More than seven months after foreclosure laid the controversial Trinitas golf course in northwestern Calaveras County to rest, its woeful story lives on in courts from San Andreas to Fresno and San Francisco.
Michael Nemee, who began to build the course without required permits on 280 acres near Wallace more than a decade ago, and his wife Michelle, remain involved in various litigation as both plaintiffs and defendants despite losing the ill-fated property in April.
A 3-2 vote of the Calaveras County Board of Supervisors in May 2009 to reject an environmental review of the course and plans for more than a dozen homes surrounding it marked the beginning of the end for Trinitas. The county ordered golf to cease and desist soon afterward. A subsequent lawsuit filed in a federal bankruptcy court against the county by the Nemees was found in December 2011 for the county. The couple argued the course should have been permitted under the definition of “agritourism” in the county code.

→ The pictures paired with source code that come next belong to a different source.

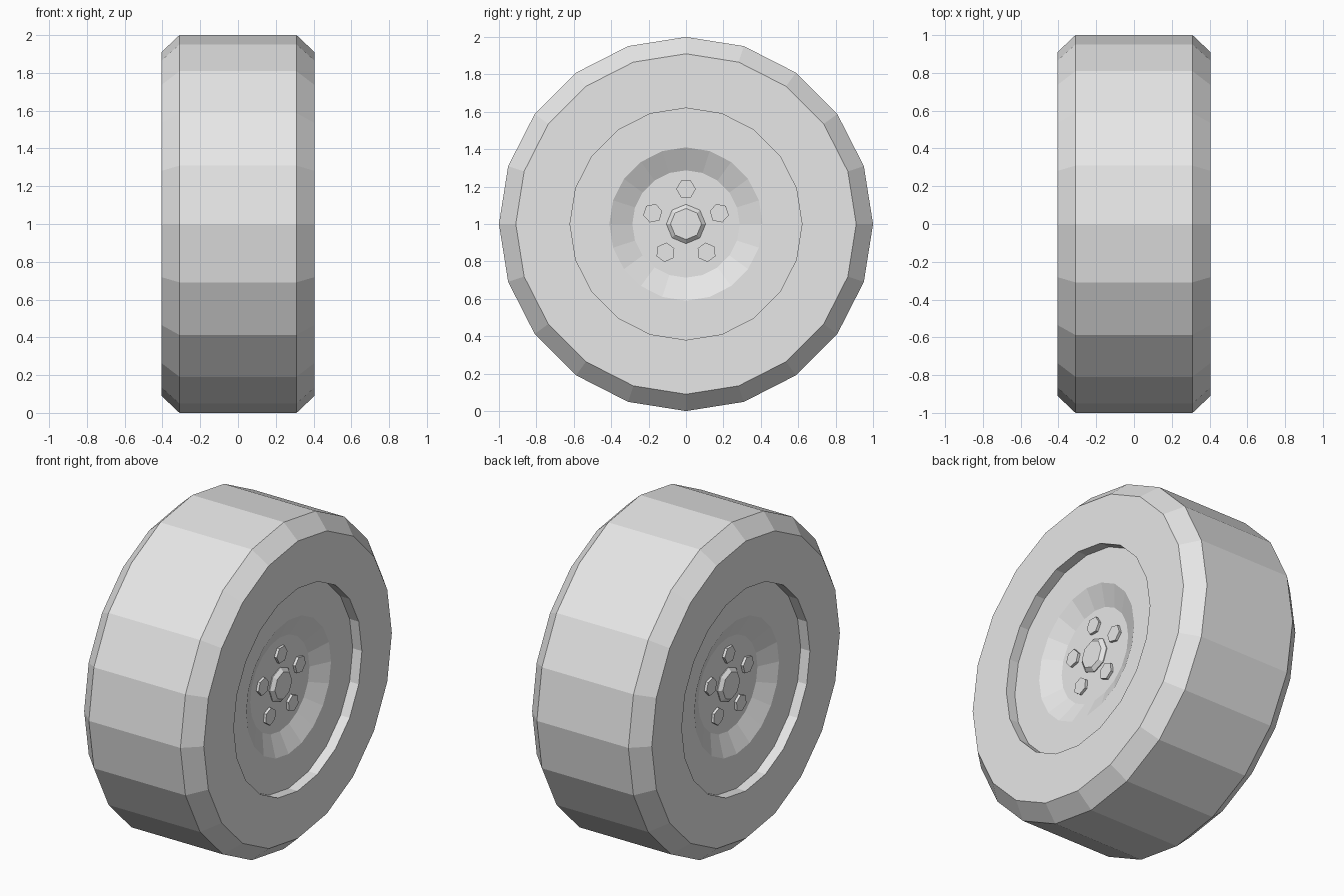
import bpy, bmesh, math
from mathutils import Matrix

if "Cube" in bpy.data.objects:
    bpy.data.objects.remove(bpy.data.objects["Cube"])

grey = bpy.data.materials.new("light_grey")
grey.diffuse_color = (0.8, 0.8, 0.8, 1)
grey.use_nodes = True
grey.node_tree.nodes["Principled BSDF"].inputs["Base Color"].default_value = grey.diffuse_color
HUB_Z = 1.0


def lathe(name, profile, sides=20, closed=False, y=0, z=0, turn=0):
    """Spin (x, radius) points around the x axis; radius 0 ends are capped."""
    bm = bmesh.new()
    rings = []
    for x, r in profile:
        ring = []
        for i in range(sides):
            a = turn + 2 * math.pi * i / sides
            ring.append(bm.verts.new((x, y + r * math.sin(a), z + r * math.cos(a))))
        rings.append(ring)
    n = len(rings)
    for k in range(n if closed else n - 1):
        a, b = rings[k], rings[(k + 1) % n]
        for i in range(sides):
            j = (i + 1) % sides
            bm.faces.new((a[i], a[j], b[j], b[i]))
    if not closed:
        bm.faces.new(rings[0])
        bm.faces.new(rings[-1])
    bmesh.ops.recalc_face_normals(bm, faces=bm.faces)
    me = bpy.data.meshes.new(name)
    bm.to_mesh(me)
    bm.free()
    me.materials.append(grey)
    ob = bpy.data.objects.new(name, me)
    ob.location.z = HUB_Z
    bpy.context.collection.objects.link(ob)
    return ob


# Tyre with chamfered shoulders
lathe("tyre", [(-0.405, 0.62), (-0.405, 0.91), (-0.31, 1.0),
               (0.31, 1.0), (0.405, 0.91), (0.405, 0.62)], closed=True)

# Rim, dished on both faces
lathe("rim", [(-0.283, 0.287), (-0.343, 0.41), (-0.343, 0.62),
              (0.343, 0.62), (0.343, 0.41), (0.283, 0.287)])

for side, s in (("right", 1), ("left", -1)):
    # Tapered eight-sided hub cap
    lathe("hub_cap_" + side, [(s * 0.27, 0.105), (s * 0.288, 0.105), (s * 0.308, 0.083)], sides=8)
    # Five hexagonal wheel nuts
    for i in range(5):
        a = 2 * math.pi * i / 5
        lathe(f"wheel_nut_{side}_{i + 1}", [(s * 0.27, 0.052), (s * 0.299, 0.052)], sides=6,
              y=0.187 * math.sin(a), z=0.187 * math.cos(a), turn=a + math.pi / 6)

A Calaveras County Superior Court judge is scheduled to hear arguments today in a separate suit filed on behalf of the former course’s new owners.
Lance and Renee Dami, of Fresno, paid about $1.2 million for the Nemees’ former home and 160 acres in May. The remaining 120 acres remained in the possession of Community Bank of San Joaquin and is tied up by various lienholders.
The Damis almost immediately filed a police report claiming theft and damage to the property and filed suit in August. The Damis claim the Nemees removed a $310,000 irrigation pump system and an estimated $100,000 in other “personal property collateral” on their way out the door. A tractor, generators, water tank, filtration system, well pump connector and computerized control panel are identified among the miscellaneous “collateral” in court documents.
Ken Foley, a San Andreas attorney representing the Nemees, has argued that the Aug. 28 discharge of his clients’ Chapter 7 bankruptcy renders them “debtors who were to have a fresh start and be free from suits and harassment.”
The Nemees have also appealed the agritourism decision to the Ninth Circuit Court of Appeals in San Francisco, with opening briefs in that case to be completed by the end of this month.
The couple has also sued the county and former Planning Department officials, seeking $12 million in damages, claiming that they were denied their constitutional right to due process in the handling of the project. That case has been stayed by the U.S. District Court in Fresno pending the outcome of the agritourism appeal.